Value your business
As you begin divorce proceedings, you will need your business valued. To determine its worth, you must consult an evaluator. Once they calculate the fair market value for your business, you can use this figure to enter negotiations with your spouse. An evaluator will base this figure on your company’s:
- Salaries paid
- Capitalization rate
Keep in mind that your spouse may hire their own evaluator to determine your company’s worth. This person could present a very different picture of your enterprise’s value than that figured by your evaluator. If this happens, a judge will likely determine which professional’s findings are more credible.
Negotiate with your spouse
In California, businesses sometimes qualify as community property. If you started yours during your marriage – or if it gained value during your marriage – your spouse may hold a share in it. In this case, you can propose to buy them out rather than co-own your enterprise. If they play an active role in your business, you will also need to fire them to prevent their further involvement. Yet, beyond the income you bring in, their relationship with your business might be insubstantial or nonexistent. If so, you will likely want to consider giving up other significant assets in exchange for receiving your business in your divorce.
Parting with your business during divorce is a frightening prospect.

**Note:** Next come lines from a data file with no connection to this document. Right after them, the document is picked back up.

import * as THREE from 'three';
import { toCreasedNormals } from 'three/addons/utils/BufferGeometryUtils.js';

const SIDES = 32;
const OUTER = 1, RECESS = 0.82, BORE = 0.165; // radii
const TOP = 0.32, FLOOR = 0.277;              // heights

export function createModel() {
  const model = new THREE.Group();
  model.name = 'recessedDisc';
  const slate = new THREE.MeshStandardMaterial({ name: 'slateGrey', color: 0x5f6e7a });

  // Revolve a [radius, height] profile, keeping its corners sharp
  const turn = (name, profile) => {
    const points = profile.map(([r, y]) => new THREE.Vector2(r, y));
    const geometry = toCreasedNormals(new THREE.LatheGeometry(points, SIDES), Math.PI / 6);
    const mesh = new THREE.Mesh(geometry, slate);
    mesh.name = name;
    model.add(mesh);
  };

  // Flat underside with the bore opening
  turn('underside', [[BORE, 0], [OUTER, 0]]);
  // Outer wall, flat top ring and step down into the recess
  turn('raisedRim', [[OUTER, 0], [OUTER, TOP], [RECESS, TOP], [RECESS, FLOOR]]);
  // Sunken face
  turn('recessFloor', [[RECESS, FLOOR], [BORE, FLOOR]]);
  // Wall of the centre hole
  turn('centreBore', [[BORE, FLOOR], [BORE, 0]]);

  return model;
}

Yet, you have ways to protect it, once you have a fair market value and a plan of action. An attorney with family law experience can help you forge a path forward.